“It is standard procedure when someone applies for a permit from the government, it is the permit applicant’s burden to establish that he complies with the regulatory program,” Mr. Kneedler said.
The approach advocated by Koontz and his lawyer would shift that burden to the government, he said.
The Fifth Amendment requires that the government provide “just compensation” for any taking of private property for public use.
That’s what Mr. Beard said happened to his client.
Several justices weren’t so sure.
Justice Ruth Bader Ginsburg said state officials offered Koontz a range of potential mitigation measures – not just one or two. She said one proposed option was to reduce the size of the development site.
“So it was not take it or leave it,” she said of the state’s posture.
Justice Antonin Scalia wanted to know precisely what was taken from Koontz. “Here there is nothing that happened. The permit was denied. I can’t see where there is a taking [of property for public use],” he said. “Nothing was taken.”
Beard said the taking was the government requirement that Koontz spend money to improve state-owned land as a condition to obtain a development permit for his own land.
Estimates of the potential cost of the required improvements on the state land range from $10,000 to $150,000.
Chief Justice John Roberts asked whether property owners would have a claim under the Takings Clause if the government required them to pay for a new football stadium as a condition for further development of their own land.

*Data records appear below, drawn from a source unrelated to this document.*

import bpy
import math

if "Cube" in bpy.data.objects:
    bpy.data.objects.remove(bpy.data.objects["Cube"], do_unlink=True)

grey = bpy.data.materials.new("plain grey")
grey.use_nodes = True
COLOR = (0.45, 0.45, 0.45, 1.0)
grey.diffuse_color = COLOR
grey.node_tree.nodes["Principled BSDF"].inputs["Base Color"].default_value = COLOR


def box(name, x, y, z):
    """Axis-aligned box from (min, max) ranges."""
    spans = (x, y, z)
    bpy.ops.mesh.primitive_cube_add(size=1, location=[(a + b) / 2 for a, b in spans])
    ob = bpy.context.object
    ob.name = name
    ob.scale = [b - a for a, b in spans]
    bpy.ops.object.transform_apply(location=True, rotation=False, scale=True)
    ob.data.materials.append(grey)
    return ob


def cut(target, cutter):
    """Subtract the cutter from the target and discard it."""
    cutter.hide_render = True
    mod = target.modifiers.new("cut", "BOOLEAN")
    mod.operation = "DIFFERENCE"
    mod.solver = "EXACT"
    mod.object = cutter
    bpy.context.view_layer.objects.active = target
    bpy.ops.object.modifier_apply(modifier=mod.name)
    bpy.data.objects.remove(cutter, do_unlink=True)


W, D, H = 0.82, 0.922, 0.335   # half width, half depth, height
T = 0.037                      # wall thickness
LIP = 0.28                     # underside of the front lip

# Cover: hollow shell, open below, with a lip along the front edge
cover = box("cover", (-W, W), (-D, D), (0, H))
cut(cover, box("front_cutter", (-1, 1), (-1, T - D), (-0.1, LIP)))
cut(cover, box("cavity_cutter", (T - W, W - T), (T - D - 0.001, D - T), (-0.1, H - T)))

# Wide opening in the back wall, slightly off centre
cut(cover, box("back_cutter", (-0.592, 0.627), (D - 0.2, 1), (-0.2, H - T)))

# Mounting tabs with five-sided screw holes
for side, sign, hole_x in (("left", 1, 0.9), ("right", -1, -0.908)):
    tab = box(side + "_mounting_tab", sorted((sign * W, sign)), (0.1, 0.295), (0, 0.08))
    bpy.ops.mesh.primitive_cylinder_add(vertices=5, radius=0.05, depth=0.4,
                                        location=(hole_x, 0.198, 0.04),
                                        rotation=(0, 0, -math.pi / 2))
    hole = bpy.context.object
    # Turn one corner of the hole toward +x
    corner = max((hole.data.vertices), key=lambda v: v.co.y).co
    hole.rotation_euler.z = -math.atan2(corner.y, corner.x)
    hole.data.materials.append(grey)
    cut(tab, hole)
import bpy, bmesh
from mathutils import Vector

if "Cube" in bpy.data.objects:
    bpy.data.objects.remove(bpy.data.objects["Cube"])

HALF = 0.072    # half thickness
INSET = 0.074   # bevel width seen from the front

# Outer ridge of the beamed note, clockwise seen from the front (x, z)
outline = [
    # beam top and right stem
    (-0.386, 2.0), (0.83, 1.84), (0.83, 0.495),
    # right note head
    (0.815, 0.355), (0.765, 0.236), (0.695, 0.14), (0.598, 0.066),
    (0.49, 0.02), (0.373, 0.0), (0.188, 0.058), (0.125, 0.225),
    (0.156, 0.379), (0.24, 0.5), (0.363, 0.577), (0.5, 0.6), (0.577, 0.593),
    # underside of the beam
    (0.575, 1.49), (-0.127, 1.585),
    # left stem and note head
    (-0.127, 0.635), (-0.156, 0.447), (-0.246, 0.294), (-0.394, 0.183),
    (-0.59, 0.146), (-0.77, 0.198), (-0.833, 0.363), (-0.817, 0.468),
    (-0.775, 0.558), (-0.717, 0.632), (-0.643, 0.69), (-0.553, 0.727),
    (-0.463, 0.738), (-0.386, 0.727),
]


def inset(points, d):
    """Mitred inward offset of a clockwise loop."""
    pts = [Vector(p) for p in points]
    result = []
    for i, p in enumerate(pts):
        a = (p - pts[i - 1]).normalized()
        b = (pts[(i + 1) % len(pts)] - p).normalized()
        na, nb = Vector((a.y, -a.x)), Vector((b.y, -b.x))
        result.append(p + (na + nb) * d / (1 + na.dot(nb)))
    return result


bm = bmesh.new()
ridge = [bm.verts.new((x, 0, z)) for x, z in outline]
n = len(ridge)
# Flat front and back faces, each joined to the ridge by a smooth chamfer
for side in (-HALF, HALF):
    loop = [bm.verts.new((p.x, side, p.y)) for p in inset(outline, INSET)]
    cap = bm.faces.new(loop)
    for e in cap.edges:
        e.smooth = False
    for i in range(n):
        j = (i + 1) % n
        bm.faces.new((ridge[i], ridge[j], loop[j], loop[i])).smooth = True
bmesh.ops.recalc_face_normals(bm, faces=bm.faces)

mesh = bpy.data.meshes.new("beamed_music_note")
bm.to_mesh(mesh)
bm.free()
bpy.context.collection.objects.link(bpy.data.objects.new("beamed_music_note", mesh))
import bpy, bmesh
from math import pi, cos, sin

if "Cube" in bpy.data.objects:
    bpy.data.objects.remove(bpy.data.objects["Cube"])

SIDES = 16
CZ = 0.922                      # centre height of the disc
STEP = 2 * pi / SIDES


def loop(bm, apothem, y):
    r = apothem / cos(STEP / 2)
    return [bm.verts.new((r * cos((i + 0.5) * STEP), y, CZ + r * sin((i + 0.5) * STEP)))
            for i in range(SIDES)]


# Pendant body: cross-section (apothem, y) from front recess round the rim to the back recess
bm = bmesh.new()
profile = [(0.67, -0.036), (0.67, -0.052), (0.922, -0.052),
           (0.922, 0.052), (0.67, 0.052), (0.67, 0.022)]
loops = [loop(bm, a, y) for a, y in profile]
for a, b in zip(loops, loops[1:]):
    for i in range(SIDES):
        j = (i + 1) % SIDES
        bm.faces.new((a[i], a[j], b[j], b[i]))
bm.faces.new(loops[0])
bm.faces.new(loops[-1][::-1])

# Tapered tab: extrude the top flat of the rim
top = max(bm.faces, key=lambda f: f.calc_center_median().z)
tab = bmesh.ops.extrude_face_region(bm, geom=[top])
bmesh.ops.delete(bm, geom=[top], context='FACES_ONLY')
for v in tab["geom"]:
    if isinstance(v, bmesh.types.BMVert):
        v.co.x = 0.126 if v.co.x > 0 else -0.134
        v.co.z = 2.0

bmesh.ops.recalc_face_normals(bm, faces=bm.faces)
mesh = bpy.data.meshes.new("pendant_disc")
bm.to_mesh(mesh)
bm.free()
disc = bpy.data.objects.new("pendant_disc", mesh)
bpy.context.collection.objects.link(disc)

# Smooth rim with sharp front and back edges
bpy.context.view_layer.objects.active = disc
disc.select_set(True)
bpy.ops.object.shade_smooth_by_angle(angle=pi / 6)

“One of the things the federal provision, the Takings Clause, is designed to prevent property owners from having to bear the costs that should be borne by the people as a whole,” Chief Justice Roberts said.
“There is no reason that a particular landowner should have to pay for [a] football stadium simply because he owns property. The Takings Clause was designed to make sure that those exactions are not imposed on property owners but spread more evenly across the citizens who benefit from it,” he said.